December 01, 2020
Philadelphia bars and restaurants will collectively receive about $10 million in tax relief thanks to efforts by the city's revenue department to offset losses during the COVID-19 pandemic, officials said.
Restaurants and bars will be exempted from the portion of the city's use and occupancy tax tied to indoor dining during the period of Philadelphia's latest coronavirus restrictions, running from Nov. 20 to Jan. 1.
Businesses also will be able to amend their business income receipts tax returns and receive a refund if they feel they overestimated their 2020 estimated payment. It would take businesses six to eight weeks to receive the refunded portion of the estimate.
Finally, the city has pushed back the due date for their $500 refuse fees from Dec. 31 to June 30.
"I recognize that none of these changes will be enough to fully overcome the impact of an economic downturn that has hit certain sectors — including restaurants — tremendously," Mayor Jim Kenney said. "But rest assured that within the constraints of the city’s own budget challenges, we are looking for new ways to provide relief. At the same time, we have been advocating endlessly for additional funding from the state and federal governments to provide you with more support, and we’ll continue to do so."
The measures come as the city continues to respond to a surge in COVID-19 cases over the last two months.
Health Commissioner Dr. Thomas Farley reported some positive indicators on Tuesday, building on last week's evidence indicating the surge may be slowing.
The health department reported 601 additional confirmed cases of COVID-19 on Tuesday, bringing the citywide total to 67,025 since the start of the pandemic. Another nine fatalities brought the city's death toll to 1,985.
Over the last week, Philadelphia has averaged 606 new cases per day, down from 894 cases per day over the previous week. The test positivity rate fell to 9.5%, down from 10.6% and 11.7% in the previous two weeks.
"I do have to put in a couple of cautions here," Farley said. "First, there were many fewer tests that were done last week because of the holiday, so that's going to influence the number of positives we're looking at. And it's still too early to say if there was increased spread as a result of the Thanksgiving holiday."
Farley said he is hopeful the city will have a better idea of the impact of Thanksgiving by this weekend.
The greater concerns are that the city continues to see clusters of cases in nursing homes and hospitalizations are rising at a rapid rate.

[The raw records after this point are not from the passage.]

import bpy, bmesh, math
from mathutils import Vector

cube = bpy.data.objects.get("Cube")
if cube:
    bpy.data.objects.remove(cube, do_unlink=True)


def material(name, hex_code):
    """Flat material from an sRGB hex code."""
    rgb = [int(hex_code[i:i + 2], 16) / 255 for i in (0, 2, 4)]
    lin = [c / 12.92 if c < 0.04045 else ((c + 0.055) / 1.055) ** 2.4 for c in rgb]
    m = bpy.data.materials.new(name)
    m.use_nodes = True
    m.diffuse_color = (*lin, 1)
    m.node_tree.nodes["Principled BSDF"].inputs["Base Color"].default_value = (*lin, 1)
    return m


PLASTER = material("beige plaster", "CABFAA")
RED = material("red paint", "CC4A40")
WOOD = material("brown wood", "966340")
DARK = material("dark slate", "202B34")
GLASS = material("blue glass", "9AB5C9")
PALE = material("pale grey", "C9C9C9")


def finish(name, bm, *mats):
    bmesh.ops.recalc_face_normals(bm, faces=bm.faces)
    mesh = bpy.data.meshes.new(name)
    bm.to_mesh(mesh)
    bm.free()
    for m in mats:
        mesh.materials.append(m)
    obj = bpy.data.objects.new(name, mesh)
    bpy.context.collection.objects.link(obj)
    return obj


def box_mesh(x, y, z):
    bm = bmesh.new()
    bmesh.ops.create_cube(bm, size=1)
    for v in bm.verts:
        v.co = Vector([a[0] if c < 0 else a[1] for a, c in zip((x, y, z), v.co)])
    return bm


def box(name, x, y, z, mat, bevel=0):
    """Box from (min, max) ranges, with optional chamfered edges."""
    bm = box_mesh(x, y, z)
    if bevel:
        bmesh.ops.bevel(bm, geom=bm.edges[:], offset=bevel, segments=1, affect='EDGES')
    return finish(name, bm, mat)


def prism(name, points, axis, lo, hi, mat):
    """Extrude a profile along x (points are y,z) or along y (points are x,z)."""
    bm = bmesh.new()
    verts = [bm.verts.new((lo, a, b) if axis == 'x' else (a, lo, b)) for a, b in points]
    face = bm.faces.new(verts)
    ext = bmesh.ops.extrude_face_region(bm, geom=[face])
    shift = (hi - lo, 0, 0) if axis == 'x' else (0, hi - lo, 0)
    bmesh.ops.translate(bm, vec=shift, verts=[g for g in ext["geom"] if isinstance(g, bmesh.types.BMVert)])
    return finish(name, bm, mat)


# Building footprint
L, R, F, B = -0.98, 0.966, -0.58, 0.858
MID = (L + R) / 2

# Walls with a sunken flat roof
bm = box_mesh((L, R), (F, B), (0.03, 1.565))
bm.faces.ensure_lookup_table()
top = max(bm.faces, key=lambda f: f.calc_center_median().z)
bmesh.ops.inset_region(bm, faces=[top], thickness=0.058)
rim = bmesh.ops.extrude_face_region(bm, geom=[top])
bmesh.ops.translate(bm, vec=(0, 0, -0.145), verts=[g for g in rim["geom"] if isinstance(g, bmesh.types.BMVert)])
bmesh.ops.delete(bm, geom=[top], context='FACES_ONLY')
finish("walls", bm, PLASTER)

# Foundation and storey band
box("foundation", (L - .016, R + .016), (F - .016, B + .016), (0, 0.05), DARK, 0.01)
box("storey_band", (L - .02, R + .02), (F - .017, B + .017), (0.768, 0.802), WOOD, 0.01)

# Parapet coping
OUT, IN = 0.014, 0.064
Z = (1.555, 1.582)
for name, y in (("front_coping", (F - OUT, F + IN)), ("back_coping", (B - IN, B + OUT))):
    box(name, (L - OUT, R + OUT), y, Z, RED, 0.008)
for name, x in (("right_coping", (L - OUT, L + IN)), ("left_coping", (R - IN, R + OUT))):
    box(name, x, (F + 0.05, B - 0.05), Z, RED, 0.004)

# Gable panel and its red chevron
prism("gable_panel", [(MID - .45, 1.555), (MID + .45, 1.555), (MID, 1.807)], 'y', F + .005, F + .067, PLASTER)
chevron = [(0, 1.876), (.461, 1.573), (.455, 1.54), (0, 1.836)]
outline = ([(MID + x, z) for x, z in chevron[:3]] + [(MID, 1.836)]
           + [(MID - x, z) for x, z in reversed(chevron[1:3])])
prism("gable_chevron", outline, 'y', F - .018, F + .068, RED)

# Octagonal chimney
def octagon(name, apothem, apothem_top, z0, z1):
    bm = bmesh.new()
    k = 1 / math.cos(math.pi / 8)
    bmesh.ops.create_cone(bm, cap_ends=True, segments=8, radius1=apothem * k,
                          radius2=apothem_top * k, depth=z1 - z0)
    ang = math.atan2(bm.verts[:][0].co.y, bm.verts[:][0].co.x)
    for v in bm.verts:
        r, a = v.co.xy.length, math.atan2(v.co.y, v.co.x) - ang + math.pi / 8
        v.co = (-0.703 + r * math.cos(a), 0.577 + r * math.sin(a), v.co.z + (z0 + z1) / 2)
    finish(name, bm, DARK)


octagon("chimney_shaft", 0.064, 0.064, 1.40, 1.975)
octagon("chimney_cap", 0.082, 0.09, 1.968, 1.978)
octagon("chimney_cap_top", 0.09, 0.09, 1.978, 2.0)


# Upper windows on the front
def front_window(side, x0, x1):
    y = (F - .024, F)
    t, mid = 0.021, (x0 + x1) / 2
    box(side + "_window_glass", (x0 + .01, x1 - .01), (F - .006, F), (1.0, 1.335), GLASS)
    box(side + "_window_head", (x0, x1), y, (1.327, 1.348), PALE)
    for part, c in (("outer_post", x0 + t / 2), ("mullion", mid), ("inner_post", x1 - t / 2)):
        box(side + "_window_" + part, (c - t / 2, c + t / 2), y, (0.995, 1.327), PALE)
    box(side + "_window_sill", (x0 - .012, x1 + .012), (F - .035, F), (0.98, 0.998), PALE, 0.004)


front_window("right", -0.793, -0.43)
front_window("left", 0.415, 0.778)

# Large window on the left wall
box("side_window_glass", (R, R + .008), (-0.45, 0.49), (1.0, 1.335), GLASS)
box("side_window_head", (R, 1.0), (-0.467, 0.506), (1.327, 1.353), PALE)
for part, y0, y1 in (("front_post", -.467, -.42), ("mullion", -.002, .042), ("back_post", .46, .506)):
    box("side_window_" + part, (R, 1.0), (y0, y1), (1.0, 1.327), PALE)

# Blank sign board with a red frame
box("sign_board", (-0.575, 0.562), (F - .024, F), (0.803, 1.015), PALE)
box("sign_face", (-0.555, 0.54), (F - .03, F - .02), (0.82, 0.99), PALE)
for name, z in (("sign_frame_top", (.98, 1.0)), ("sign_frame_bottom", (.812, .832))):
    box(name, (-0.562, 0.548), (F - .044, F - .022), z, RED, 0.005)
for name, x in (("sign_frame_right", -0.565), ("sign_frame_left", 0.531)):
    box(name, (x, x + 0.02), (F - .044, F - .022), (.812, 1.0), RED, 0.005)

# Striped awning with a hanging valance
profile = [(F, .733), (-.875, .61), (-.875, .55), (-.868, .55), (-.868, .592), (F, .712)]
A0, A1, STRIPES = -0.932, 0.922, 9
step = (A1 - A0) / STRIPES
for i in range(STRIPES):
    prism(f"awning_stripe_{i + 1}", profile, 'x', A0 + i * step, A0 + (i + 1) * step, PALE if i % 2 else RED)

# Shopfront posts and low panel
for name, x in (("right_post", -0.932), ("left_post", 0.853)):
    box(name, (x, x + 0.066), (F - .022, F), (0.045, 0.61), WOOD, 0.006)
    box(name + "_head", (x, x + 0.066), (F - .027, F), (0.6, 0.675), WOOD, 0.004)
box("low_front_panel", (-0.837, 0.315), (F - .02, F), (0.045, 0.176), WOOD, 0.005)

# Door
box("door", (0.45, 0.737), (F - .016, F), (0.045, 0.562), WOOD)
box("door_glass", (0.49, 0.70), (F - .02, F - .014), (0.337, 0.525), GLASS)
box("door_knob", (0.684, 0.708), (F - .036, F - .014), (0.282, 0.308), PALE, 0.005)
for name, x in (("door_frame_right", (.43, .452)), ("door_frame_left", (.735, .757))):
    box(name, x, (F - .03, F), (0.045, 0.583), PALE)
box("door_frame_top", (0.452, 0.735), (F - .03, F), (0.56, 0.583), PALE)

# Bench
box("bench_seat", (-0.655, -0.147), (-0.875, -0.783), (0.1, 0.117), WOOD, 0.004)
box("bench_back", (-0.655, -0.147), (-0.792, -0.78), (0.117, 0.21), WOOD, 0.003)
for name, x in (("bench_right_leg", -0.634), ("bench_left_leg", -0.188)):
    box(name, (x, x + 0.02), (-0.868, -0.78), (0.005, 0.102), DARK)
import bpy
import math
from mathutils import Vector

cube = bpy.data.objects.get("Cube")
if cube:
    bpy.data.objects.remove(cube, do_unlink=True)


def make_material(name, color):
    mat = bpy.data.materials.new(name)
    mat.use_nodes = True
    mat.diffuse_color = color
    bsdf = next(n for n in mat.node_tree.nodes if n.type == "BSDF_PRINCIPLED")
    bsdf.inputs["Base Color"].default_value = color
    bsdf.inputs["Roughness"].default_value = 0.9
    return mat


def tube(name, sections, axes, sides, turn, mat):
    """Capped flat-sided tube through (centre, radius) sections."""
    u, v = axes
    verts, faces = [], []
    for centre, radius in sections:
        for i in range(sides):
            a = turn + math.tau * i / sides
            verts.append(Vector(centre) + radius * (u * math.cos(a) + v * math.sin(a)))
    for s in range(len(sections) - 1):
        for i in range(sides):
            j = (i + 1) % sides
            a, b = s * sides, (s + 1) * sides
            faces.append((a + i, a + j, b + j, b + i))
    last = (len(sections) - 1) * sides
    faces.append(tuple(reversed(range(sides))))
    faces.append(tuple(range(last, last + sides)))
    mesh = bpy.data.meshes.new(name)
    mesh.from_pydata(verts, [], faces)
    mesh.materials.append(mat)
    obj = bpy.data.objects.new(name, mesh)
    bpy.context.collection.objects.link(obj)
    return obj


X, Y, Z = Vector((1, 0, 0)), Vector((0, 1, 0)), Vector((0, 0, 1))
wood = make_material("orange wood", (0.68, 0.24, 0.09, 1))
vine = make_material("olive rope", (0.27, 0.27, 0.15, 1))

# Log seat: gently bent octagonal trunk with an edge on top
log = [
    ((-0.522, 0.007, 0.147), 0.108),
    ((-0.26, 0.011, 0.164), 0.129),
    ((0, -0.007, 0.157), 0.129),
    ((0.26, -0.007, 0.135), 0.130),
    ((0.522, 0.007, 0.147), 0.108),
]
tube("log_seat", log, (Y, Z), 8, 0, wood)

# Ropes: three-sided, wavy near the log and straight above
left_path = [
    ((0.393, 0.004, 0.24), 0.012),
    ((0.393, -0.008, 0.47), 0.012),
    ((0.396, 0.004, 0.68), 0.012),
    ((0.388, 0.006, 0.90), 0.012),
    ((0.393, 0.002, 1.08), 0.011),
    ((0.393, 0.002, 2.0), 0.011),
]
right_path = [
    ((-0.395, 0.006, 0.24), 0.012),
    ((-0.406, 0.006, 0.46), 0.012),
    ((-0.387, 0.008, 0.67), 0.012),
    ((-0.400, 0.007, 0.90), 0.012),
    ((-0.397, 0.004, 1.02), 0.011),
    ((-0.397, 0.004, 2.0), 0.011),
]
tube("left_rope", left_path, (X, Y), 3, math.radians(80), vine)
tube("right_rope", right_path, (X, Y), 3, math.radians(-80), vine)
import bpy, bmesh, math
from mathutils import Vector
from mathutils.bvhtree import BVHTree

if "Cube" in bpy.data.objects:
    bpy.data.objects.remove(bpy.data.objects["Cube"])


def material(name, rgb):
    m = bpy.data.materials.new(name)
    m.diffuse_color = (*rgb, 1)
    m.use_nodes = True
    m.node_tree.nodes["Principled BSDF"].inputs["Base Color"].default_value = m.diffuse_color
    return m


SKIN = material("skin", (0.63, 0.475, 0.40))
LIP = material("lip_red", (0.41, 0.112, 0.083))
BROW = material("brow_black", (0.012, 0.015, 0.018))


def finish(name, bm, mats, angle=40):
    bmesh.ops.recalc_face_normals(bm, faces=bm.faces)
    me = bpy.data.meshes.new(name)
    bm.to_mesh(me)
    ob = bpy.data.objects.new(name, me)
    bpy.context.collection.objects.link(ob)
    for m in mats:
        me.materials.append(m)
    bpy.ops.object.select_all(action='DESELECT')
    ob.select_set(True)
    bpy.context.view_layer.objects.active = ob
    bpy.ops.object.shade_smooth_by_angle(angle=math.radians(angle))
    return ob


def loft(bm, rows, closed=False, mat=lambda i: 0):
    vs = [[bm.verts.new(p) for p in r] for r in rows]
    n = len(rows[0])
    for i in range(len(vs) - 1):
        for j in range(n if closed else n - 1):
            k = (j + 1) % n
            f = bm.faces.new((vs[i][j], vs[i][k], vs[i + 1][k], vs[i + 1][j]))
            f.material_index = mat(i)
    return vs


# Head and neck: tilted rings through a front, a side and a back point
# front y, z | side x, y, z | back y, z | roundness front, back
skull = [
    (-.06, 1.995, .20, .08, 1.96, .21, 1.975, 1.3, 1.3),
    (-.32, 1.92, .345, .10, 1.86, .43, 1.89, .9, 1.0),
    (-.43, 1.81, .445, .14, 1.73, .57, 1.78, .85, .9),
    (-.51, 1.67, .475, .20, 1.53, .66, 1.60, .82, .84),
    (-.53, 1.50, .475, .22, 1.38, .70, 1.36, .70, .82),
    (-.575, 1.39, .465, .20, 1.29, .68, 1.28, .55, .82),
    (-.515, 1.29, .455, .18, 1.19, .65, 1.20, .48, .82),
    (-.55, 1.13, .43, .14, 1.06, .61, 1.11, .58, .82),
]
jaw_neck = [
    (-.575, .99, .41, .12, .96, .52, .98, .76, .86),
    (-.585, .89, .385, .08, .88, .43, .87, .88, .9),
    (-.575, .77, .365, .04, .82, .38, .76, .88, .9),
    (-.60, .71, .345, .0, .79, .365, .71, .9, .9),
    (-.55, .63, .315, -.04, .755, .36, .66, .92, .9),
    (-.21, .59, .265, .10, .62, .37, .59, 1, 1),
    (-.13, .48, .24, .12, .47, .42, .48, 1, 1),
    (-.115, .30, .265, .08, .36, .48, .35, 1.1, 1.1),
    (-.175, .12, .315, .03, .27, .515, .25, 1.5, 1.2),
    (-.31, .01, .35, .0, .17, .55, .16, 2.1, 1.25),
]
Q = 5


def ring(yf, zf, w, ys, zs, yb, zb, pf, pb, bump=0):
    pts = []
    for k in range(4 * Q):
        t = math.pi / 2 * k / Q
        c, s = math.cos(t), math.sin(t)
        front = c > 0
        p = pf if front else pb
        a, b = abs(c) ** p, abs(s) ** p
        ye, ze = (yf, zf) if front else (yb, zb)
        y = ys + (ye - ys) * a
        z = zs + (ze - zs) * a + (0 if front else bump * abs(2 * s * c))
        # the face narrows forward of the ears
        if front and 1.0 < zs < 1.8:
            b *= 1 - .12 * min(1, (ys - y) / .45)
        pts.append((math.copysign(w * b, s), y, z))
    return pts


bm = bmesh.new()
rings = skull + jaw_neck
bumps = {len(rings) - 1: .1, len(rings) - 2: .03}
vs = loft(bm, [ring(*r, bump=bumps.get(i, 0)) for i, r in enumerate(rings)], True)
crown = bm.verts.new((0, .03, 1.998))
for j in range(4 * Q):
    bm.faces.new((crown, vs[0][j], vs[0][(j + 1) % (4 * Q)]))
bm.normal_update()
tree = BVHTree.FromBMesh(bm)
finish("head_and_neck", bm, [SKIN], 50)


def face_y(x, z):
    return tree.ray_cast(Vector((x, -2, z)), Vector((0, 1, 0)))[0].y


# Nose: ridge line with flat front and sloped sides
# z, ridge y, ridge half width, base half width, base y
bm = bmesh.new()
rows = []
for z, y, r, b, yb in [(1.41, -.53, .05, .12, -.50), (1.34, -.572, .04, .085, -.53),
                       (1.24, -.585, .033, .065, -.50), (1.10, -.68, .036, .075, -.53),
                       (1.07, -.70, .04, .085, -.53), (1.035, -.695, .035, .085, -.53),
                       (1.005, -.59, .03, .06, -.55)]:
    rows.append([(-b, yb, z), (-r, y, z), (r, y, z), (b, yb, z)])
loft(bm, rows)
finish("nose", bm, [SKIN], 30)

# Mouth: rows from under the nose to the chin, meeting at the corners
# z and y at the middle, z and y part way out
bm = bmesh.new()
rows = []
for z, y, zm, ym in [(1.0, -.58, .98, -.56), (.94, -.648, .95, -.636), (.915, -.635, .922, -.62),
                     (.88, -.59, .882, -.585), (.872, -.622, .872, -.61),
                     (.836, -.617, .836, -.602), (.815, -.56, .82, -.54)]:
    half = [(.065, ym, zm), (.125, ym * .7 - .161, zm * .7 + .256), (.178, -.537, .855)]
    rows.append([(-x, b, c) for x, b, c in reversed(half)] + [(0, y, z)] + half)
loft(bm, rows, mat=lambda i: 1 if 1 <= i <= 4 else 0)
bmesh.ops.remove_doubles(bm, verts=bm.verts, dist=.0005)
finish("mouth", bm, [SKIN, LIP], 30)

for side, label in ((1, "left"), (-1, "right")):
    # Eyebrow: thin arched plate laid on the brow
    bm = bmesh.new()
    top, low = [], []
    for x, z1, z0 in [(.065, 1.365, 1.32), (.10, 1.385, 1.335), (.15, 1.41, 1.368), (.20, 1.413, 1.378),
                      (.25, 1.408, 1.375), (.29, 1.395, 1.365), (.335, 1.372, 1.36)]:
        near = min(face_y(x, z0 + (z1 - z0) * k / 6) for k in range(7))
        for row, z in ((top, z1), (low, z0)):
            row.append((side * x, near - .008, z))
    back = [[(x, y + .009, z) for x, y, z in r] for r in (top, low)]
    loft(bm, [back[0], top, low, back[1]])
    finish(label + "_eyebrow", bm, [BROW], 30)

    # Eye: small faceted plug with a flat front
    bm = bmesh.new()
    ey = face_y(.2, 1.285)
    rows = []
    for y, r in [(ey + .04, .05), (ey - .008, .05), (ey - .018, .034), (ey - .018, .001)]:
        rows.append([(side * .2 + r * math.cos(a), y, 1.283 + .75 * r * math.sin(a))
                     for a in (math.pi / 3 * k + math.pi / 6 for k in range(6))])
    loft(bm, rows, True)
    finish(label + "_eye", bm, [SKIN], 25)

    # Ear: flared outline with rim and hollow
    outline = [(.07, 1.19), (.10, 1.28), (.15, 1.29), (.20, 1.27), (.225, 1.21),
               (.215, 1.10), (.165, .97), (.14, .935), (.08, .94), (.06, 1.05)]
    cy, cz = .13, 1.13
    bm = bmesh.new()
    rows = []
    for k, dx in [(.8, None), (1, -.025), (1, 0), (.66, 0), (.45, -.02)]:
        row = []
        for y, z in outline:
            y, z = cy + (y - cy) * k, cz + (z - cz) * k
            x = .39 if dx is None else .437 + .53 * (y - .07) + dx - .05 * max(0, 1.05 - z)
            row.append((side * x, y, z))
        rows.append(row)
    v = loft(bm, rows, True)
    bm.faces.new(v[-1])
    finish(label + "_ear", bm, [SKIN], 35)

There currently are 820 patients with COVID-19 being treated at Philadelphia hospitals, up from 788 on Monday and 739 last Friday.
Farley said it is too soon to know whether the recent improvement in case counts will continue. It could be the result of multiple factors, from the city's new restrictions to changes in behavior over the last several weeks.
"It's hard to really connect specific actions with change," Farley said. "It looks like we are seeing some decreases in other parts of the country, and we certainly have all been talking about this for the past few weeks of these increases. It may be that finally all of that talking has gotten people to recognize that yes, we are in a new wave, and the population in general is following our safety precautions. That's just a guess."